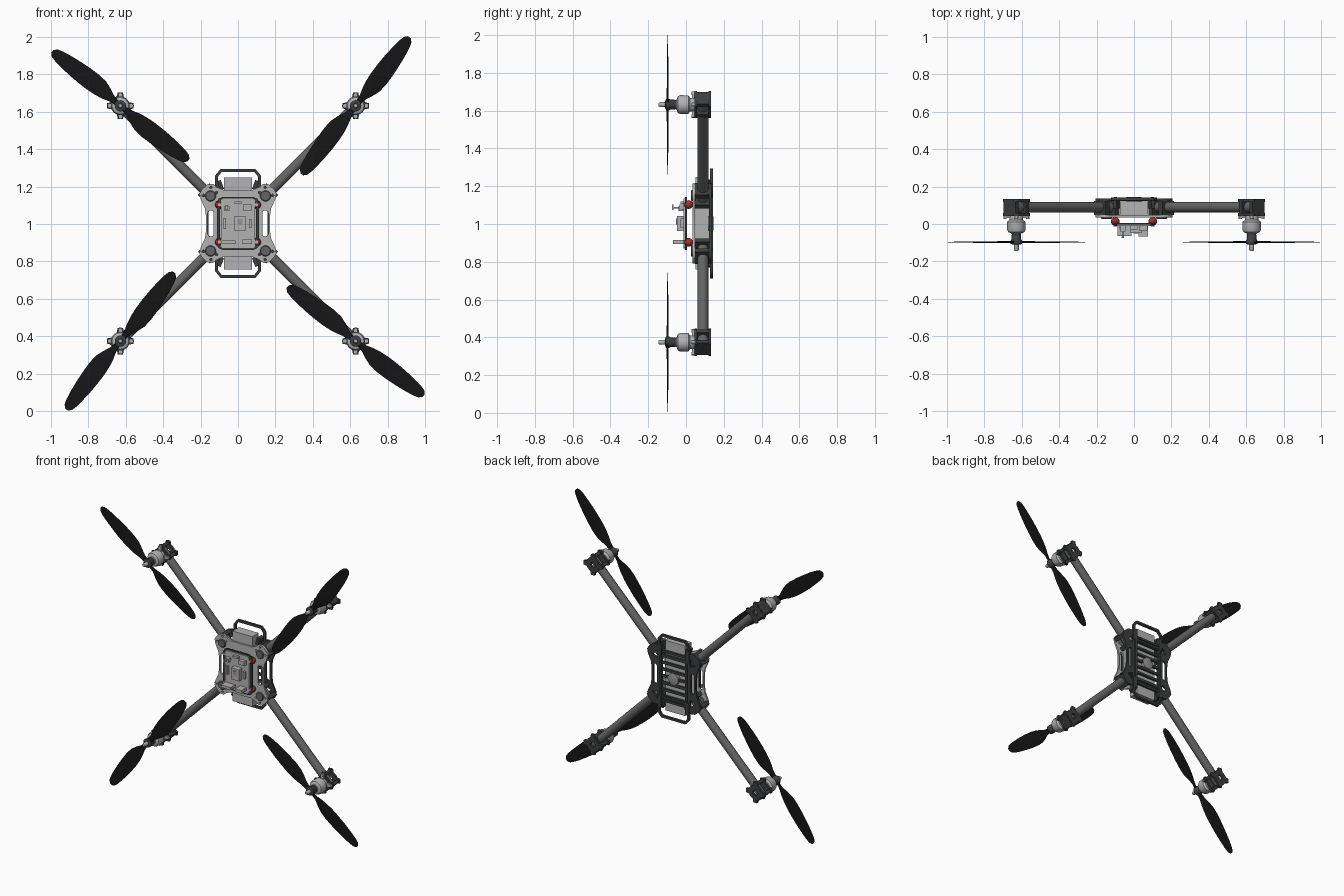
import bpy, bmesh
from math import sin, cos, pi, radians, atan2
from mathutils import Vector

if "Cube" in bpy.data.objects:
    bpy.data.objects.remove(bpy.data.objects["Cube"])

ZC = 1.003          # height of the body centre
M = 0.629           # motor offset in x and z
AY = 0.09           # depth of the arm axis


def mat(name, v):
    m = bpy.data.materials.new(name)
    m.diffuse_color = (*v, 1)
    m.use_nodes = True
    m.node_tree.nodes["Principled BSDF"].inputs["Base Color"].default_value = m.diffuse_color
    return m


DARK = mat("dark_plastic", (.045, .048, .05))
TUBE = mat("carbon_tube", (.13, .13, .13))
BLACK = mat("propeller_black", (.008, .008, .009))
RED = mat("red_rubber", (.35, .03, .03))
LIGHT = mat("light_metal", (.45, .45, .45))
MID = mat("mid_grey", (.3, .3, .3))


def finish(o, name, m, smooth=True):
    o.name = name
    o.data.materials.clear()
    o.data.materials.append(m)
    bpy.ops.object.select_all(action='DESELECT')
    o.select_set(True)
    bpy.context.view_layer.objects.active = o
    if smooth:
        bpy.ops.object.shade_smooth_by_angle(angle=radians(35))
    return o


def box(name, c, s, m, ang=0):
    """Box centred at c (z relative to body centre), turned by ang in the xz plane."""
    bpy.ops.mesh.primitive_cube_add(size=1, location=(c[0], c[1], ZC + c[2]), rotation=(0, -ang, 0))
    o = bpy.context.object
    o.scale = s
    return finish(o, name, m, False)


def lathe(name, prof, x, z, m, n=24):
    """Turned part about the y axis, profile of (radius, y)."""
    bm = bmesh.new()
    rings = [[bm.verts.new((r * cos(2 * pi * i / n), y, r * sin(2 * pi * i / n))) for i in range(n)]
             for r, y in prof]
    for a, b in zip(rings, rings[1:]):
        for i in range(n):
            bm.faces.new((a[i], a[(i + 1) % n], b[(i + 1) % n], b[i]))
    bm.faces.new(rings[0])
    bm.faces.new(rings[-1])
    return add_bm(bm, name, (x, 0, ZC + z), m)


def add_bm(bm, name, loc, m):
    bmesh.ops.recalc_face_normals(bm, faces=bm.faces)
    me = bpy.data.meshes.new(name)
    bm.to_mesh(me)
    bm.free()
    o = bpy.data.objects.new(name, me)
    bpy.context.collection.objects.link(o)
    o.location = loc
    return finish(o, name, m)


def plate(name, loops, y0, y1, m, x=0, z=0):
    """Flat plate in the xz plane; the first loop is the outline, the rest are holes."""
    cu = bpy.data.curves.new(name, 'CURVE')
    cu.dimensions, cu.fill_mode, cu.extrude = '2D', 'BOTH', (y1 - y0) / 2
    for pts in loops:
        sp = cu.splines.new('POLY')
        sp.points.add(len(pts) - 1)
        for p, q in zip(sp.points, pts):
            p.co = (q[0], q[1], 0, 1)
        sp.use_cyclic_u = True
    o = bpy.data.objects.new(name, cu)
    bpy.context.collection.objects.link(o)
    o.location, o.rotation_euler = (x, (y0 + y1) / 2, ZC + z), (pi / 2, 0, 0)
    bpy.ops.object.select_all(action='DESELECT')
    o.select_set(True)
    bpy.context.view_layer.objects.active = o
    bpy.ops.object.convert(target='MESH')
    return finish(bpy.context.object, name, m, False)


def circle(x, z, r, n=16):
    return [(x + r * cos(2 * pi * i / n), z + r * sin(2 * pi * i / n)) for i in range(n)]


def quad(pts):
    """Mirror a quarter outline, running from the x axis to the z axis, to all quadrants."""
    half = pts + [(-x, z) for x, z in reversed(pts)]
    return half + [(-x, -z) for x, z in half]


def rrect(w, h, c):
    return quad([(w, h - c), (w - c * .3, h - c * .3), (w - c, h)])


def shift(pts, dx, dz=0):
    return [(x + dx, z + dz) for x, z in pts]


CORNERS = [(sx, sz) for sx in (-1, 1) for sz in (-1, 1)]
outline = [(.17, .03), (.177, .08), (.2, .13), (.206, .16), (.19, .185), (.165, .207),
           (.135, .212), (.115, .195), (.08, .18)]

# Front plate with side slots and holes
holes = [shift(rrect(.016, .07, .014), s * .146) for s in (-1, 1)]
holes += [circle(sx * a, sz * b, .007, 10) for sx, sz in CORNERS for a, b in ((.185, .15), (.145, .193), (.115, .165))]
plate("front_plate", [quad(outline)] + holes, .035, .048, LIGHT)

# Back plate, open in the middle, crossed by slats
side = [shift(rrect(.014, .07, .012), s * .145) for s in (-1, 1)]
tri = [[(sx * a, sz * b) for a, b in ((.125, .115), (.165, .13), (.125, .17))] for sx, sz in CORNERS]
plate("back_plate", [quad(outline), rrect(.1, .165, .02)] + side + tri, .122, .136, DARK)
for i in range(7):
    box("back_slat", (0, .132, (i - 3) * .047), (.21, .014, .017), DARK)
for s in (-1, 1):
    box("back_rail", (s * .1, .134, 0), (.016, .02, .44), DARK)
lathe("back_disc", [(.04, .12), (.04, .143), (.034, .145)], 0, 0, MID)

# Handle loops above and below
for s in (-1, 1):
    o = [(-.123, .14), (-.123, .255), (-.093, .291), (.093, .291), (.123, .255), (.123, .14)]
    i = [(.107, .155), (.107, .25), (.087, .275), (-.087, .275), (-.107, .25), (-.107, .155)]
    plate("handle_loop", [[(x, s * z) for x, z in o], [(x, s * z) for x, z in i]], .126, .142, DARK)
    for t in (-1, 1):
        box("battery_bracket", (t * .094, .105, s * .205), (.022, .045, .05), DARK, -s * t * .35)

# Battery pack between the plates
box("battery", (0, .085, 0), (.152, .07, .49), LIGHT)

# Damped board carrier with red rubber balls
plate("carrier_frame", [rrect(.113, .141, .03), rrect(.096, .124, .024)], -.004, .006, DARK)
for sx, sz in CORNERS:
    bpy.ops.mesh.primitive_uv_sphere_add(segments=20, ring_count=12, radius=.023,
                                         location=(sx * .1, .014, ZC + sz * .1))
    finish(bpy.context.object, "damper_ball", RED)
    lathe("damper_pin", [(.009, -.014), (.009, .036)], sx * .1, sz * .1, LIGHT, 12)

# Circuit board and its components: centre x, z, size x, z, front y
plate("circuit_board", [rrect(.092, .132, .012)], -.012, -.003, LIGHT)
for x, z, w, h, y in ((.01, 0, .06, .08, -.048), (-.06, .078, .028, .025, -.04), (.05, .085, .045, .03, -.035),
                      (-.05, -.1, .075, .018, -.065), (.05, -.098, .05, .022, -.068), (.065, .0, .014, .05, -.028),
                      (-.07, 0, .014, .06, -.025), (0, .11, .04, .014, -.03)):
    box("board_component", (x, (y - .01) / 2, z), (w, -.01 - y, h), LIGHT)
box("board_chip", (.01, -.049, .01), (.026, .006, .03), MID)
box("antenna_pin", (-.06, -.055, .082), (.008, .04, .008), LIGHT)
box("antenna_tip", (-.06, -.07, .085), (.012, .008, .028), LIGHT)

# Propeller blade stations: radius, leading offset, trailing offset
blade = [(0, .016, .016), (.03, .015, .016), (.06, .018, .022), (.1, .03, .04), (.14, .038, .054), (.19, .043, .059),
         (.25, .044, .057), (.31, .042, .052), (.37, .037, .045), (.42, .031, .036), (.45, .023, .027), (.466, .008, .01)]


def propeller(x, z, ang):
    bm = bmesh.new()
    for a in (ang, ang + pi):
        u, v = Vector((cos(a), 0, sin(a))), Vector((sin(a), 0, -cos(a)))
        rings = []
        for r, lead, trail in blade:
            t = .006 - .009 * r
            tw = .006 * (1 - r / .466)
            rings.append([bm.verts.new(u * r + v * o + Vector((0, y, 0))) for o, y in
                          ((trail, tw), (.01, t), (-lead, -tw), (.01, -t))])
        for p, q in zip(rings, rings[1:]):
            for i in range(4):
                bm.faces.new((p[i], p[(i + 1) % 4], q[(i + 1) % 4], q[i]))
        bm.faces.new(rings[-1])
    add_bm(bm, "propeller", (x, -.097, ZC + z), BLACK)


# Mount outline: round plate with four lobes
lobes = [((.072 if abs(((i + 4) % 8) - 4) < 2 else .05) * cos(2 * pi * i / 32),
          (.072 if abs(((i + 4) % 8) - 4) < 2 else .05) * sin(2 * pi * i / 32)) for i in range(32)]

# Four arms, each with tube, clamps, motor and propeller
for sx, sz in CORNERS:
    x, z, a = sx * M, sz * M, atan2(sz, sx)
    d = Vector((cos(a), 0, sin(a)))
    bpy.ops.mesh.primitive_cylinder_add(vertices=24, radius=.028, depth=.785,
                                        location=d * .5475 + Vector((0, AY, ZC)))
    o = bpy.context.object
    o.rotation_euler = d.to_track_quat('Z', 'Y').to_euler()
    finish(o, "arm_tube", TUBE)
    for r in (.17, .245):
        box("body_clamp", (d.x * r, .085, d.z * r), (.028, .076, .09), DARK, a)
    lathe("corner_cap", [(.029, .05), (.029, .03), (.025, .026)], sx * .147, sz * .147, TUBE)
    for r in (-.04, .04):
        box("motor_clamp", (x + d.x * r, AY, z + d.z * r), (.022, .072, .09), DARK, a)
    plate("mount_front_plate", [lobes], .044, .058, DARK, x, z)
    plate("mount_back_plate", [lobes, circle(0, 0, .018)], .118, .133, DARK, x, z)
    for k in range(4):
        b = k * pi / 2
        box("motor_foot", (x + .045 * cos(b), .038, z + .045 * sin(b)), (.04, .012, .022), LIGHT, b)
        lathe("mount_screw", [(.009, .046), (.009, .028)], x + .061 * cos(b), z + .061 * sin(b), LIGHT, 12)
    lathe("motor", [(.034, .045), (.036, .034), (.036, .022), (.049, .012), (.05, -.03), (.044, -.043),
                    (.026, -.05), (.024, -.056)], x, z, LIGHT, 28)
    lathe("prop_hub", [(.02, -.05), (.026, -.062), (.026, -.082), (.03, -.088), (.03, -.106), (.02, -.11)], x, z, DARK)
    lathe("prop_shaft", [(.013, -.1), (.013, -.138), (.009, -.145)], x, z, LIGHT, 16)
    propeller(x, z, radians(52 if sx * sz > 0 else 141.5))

────────────────

*Task prompt:* Report every line containing the string "outline" in the material.

*Task answer:*
    """Flat plate in the xz plane; the first loop is the outline, the rest are holes."""
    """Mirror a quarter outline, running from the x axis to the z axis, to all quadrants."""
outline = [(.17, .03), (.177, .08), (.2, .13), (.206, .16), (.19, .185), (.165, .207),
plate("front_plate", [quad(outline)] + holes, .035, .048, LIGHT)
plate("back_plate", [quad(outline), rrect(.1, .165, .02)] + side + tri, .122, .136, DARK)
# Mount outline: round plate with four lobes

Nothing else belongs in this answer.